SUPPLIED MATERIAL =>
Content starts
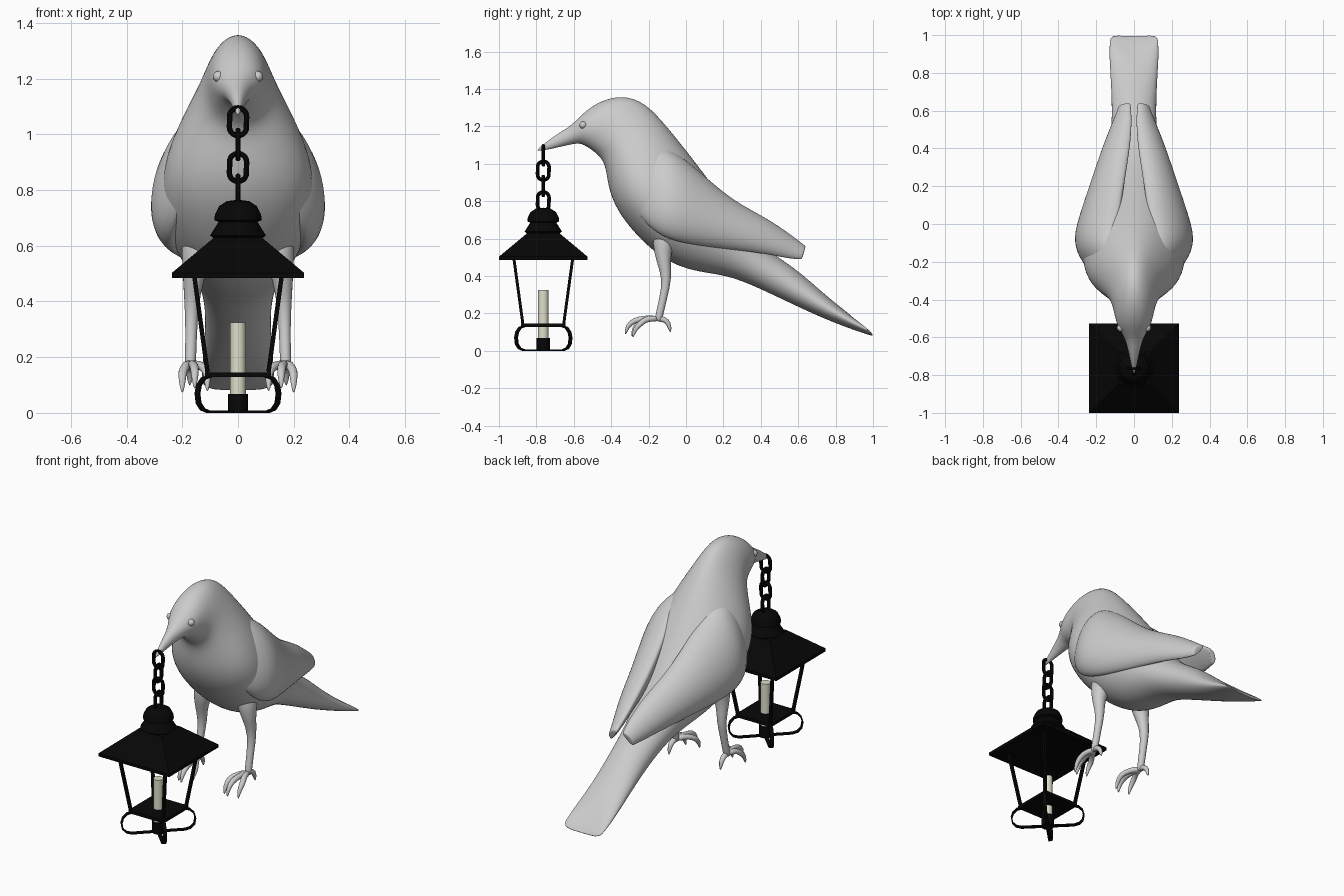
import bpy, bmesh, math
from mathutils import Vector as V

if "Cube" in bpy.data.objects:
    bpy.data.objects.remove(bpy.data.objects["Cube"])

TAU = 2 * math.pi


def material(name, rgb):
    m = bpy.data.materials.new(name)
    m.diffuse_color = (*rgb, 1)
    m.use_nodes = True
    m.node_tree.nodes["Principled BSDF"].inputs["Base Color"].default_value = m.diffuse_color
    return m


BLACK = material("black_iron", (0.002, 0.002, 0.002))
WAX = material("wax", (0.75, 0.74, 0.6))


def loft(name, rings, mat=None, level=0, mirror=False, closed=False, angle=35):
    """Skin a list of point rings; cap the ends unless the loft is a loop."""
    bm = bmesh.new()
    rows = [[bm.verts.new(p) for p in r] for r in rings]
    n = len(rows[0])
    pairs = list(zip(rows, rows[1:])) + ([(rows[-1], rows[0])] if closed else [])
    for a, b in pairs:
        for i in range(n):
            j = (i + 1) % n
            bm.faces.new((a[i], a[j], b[j], b[i]))
    if not closed:
        bm.faces.new(rows[0])
        bm.faces.new(rows[-1])
    bmesh.ops.remove_doubles(bm, verts=bm.verts, dist=1e-5)
    bmesh.ops.recalc_face_normals(bm, faces=bm.faces)
    me = bpy.data.meshes.new(name)
    bm.to_mesh(me)
    bm.free()
    ob = bpy.data.objects.new(name, me)
    bpy.context.collection.objects.link(ob)
    if mat:
        me.materials.append(mat)
    if mirror:
        ob.modifiers.new("Mirror", 'MIRROR').use_mirror_merge = False
    if level:
        s = ob.modifiers.new("Subdivision", 'SUBSURF')
        s.levels = s.render_levels = level
    bpy.ops.object.select_all(action='DESELECT')
    ob.select_set(True)
    bpy.context.view_layer.objects.active = ob
    if level:
        bpy.ops.object.shade_smooth()
    else:
        bpy.ops.object.shade_smooth_by_angle(angle=math.radians(angle))
    return ob


def tube(name, pts, radii, sides=8, closed=False, ref=(1, 0, 0), **kw):
    pts = [V(p) for p in pts]
    n = len(pts)
    rings = []
    for i, p in enumerate(pts):
        a = pts[(i - 1) % n] if closed or i else p
        b = pts[(i + 1) % n] if closed or i < n - 1 else p
        t = (b - a).normalized()
        u = t.cross(V(ref)).normalized()
        v = t.cross(u)
        r = radii[i] if isinstance(radii, list) else radii
        rings.append([p + r * (u * math.cos(TAU * (k + .5) / sides) + v * math.sin(TAU * (k + .5) / sides))
                      for k in range(sides)])
    return loft(name, rings, closed=closed, **kw)


def lathe(name, profile, sides, y, mat, turn=0.0, grow=1.0):
    rings = [[(r * grow * math.cos(TAU * k / sides + turn),
               y + r * grow * math.sin(TAU * k / sides + turn), z) for k in range(sides)]
             for r, z in profile]
    return loft(name, rings, mat)


# Body: top y,z / bottom y,z / half width / narrowing of the upper side / tail sweep
body = [
    (-.797, 1.076, -.797, 1.066, .005, 0, 0), (-.70, 1.155, -.71, 1.08, .023, 0, 0),
    (-.61, 1.205, -.59, 1.11, .048, 0, 0), (-.55, 1.275, -.55, 1.105, .088, 0, 0),
    (-.46, 1.34, -.48, 1.055, .108, .05, 0), (-.34, 1.372, -.43, 1.0, .126, .15, 0),
    (-.215, 1.335, -.42, .87, .17, .38, 0), (-.095, 1.20, -.375, .75, .25, .34, 0),
    (.025, 1.05, -.285, .63, .28, .2, 0), (.13, .91, -.16, .51, .265, .1, 0),
    (.23, .78, -.03, .44, .225, 0, 0), (.32, .66, .1, .415, .18, 0, 0),
    (.43, .54, .25, .395, .14, 0, 0), (.58, .45, .44, .31, .118, 0, 0),
    (.75, .295, .70, .185, .122, 0, 0), (.86, .208, .89, .112, .135, 0, .02),
    (.888, .182, .995, .080, .130, 0, .045), (.89, .18, 1.0, .078, .128, 0, .046)]
rings = []
for ty, tz, by, bz, w, egg, sweep in body:
    t, b = V((0, ty, tz)), V((0, by, bz))
    c, u = (t + b) / 2, (t - b) / 2
    ring = []
    for k in range(16):
        cs, sn = math.cos(TAU * k / 16), math.sin(TAU * k / 16)
        ring.append(c + u * cs + V((w * sn * (1 - egg * cs), 0, 0)) + V((0, .85, -.5)) * sweep * sn * sn)
    rings.append(ring)
loft("bird_body", rings, level=2)

# Folded wings: upper edge / lower edge / outward thickness
wing = [
    ((.10, -.28, 1.04), (.16, -.32, .86), .02), ((.10, -.21, 1.11), (.225, -.25, .70), .07),
    ((.10, -.07, 1.09), (.255, -.13, .59), .148), ((.075, .09, .945), (.23, .02, .56), .13),
    ((.05, .25, .80), (.185, .20, .54), .108), ((.018, .43, .705), (.14, .40, .52), .082),
    ((.012, .56, .62), (.09, .55, .49), .052), ((.018, .635, .56), (.075, .615, .487), .03),
    ((.02, .64, .556), (.074, .62, .489), .028)]
rings = []
for a, b, th in wing:
    a, b = V(a), V(b)
    c, u = (a + b) / 2, (a - b) / 2
    d = u.normalized()
    out = (V((1, 0, 0)) - d * d.x).normalized() * th
    rings.append([c + u * math.cos(TAU * k / 12)
                  + out * math.sin(TAU * k / 12) * (1 if k <= 6 else .3) for k in range(12)])
loft("wing", rings, level=2, mirror=True)

# Eyes
tube("eye", [(.07, -.55, 1.207 - .02 * math.cos(math.pi * i / 8)) for i in range(9)],
     [.02 * math.sin(math.pi * i / 8) + 1e-4 for i in range(9)], sides=14, mirror=True, angle=60)

# Legs and toes
tube("leg", [(.13, -.10, .66), (.145, -.125, .57), (.162, -.122, .48), (.166, -.1, .385),
             (.168, -.122, .28), (.171, -.145, .18), (.171, -.15, .155)],
     [.075, .062, .038, .027, .021, .022, .018], sides=10, mirror=True, level=1)
for n, (x, y, z) in enumerate([(.2, -.285, .07), (.155, -.325, .085), (.11, -.29, .075)]):
    m = (x + .17) / 2
    tube(f"front_toe_{n + 1}", [(.17, -.145, .17), (m, -.205, .175), (x, y + .045, z + .08),
                                (x, y + .01, z + .045), (x, y, z)],
         [.02, .017, .018, .014, .004], mirror=True, level=1)
tube("back_toe", [(.171, -.15, .17), (.172, -.115, .17), (.173, -.09, .145), (.173, -.082, .095)],
     [.02, .017, .016, .004], mirror=True, level=1)

# Lantern: chain of alternating links
LY = -.763
for i in range(4):
    pts = []
    for k in range(20):
        a = TAU * k / 20
        s = .031 * math.cos(a)
        z = 1.045 - .082 * i + .031 * math.sin(a) + math.copysign(.019, math.sin(a + .01))
        pts.append((s, LY, z) if i % 2 == 0 else (0, LY + s, z))
    tube(f"chain_link_{i + 1}", pts, .0105, closed=True, mat=BLACK,
         ref=(0, 1, 0) if i % 2 == 0 else (1, 0, 0))

# Lantern roof, cap and base
SQ = dict(turn=math.pi / 4, grow=math.sqrt(2))
lathe("lantern_roof", [(.001, .60), (.215, .485), (.237, .485), (.237, .503), (.085, .63), (.001, .63)],
      4, LY, BLACK, **SQ)
lathe("lantern_cap", [(.001, .62), (.078, .62), (.1, .637), (.07, .685), (.085, .692), (.083, .712),
                      (.068, .742), (.04, .76), (.001, .765)], 20, LY, BLACK)
lathe("lantern_base", [(.001, .128), (.119, .128), (.119, .145), (.001, .145)], 4, LY, BLACK, **SQ)
lathe("candle_holder", [(.001, 0), (.036, 0), (.036, .068), (.001, .068)], 16, LY, BLACK)
lathe("candle", [(.001, .06), (.028, .06), (.028, .325), (.001, .325)], 20, LY, WAX)

# Corner posts
for sx in (-1, 1):
    for sy in (-1, 1):
        tube("lantern_post", [(sx * .108, LY + sy * .108, .135), (sx * .157, LY + sy * .157, .492)],
             .011, sides=4, mat=BLACK)

# Four curled flat feet running out to the corners under the base
curl = [(.14, .132), (.175, .124), (.198, .1), (.206, .07), (.2, .035), (.18, .013), (.15, .004), (.0, .004)]
for i in range(4):
    ca, sa = math.cos(TAU * (i + .5) / 4), math.sin(TAU * (i + .5) / 4)
    rings = []
    for k, (r, z) in enumerate(curl):
        r0, z0 = curl[max(k - 1, 0)]
        r1, z1 = curl[min(k + 1, len(curl) - 1)]
        t = V((r1 - r0, z1 - z0)).normalized() * .004
        rings.append([(ca * (r - s * t.y) - sa * h, LY + sa * (r - s * t.y) + ca * h, z + s * t.x)
                      for s, h in ((-1, -.011), (1, -.011), (1, .011), (-1, .011))])
    loft(f"lantern_foot_{i + 1}", rings, BLACK)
Content ends
EXERCISE DETAILS => Calculate how many lines of the material include the string "BLACK", and state that number by itself.

EXERCISE OUTPUT => 8